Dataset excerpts

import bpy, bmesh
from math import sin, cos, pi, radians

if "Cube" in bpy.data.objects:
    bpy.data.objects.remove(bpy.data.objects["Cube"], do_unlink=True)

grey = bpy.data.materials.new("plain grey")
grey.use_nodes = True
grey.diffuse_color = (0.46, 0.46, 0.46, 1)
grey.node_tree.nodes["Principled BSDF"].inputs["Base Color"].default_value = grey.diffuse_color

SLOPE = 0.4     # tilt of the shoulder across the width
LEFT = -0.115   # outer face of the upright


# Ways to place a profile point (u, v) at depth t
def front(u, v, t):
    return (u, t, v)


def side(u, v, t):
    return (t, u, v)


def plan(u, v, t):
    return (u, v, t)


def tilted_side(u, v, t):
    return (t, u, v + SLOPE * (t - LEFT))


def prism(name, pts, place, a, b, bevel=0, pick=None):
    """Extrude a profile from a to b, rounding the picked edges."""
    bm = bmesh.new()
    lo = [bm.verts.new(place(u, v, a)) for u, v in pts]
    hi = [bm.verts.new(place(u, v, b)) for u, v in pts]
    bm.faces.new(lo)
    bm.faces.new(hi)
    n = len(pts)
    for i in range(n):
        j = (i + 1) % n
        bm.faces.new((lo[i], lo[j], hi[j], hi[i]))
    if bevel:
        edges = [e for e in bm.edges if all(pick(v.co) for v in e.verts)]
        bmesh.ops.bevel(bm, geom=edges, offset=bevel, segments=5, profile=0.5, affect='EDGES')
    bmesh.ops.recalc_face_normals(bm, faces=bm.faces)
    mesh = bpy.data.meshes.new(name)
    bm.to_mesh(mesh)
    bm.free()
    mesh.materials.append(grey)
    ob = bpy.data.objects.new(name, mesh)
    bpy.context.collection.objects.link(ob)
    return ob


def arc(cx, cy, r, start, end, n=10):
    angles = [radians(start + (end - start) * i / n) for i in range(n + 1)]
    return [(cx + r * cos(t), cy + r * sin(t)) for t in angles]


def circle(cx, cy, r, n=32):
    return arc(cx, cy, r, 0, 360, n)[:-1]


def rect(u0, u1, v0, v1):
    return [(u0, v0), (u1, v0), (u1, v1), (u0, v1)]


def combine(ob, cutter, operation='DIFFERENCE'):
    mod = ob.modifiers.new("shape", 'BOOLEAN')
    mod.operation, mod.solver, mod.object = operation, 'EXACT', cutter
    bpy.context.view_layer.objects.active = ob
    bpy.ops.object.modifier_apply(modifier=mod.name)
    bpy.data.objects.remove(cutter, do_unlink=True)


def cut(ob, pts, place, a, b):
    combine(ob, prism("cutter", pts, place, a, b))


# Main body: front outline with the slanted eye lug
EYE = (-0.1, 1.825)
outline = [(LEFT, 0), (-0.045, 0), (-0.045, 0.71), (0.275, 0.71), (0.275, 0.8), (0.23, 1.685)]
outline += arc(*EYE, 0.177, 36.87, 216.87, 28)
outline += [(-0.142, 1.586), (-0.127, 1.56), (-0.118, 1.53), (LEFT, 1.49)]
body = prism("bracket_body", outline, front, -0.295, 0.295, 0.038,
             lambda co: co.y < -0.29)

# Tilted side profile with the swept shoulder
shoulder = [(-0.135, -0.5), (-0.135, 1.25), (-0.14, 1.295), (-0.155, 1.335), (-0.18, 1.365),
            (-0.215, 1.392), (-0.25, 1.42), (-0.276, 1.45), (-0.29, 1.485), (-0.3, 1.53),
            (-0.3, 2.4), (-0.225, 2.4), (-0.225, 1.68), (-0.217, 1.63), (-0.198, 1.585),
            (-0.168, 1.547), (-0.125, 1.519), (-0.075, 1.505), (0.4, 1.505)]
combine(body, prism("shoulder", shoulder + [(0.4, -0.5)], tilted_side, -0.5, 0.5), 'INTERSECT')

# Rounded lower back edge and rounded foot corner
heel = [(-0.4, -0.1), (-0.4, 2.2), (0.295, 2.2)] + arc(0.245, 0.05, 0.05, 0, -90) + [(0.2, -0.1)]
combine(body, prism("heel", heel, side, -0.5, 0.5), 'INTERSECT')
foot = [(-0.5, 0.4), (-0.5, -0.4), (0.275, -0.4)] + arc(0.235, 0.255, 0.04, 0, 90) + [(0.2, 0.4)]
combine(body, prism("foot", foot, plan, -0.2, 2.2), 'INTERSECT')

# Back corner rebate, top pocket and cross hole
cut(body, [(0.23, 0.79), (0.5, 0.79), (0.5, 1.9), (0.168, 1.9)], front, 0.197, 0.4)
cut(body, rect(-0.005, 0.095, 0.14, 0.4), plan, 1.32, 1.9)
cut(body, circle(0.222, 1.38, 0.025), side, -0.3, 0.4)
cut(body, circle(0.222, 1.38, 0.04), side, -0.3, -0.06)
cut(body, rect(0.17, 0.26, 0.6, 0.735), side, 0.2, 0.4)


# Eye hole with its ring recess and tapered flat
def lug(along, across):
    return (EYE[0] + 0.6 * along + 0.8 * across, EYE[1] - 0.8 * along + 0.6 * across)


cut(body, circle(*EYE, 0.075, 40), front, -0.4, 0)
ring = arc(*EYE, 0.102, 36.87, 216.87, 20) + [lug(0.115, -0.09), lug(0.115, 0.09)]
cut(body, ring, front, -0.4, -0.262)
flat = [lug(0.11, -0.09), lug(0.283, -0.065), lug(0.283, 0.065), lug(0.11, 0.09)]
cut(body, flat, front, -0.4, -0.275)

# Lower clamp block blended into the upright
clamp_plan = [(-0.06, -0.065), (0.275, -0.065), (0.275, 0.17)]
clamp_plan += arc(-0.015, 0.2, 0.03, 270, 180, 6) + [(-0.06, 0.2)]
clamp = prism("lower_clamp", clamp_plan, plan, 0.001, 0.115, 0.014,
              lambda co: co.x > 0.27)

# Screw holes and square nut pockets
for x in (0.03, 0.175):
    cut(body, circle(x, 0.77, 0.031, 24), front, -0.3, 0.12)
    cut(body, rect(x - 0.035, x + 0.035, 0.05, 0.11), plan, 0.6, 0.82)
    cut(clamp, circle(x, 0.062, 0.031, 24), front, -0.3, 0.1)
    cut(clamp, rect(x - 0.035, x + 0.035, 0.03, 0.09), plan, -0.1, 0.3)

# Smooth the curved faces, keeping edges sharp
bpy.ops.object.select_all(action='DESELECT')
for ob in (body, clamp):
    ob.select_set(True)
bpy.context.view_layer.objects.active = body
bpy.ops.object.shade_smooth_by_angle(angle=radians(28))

> **Work instructions**: Looking at the entries above, determine how many lines contain the word "outline" and state only that number.

> **Result of the task**: 5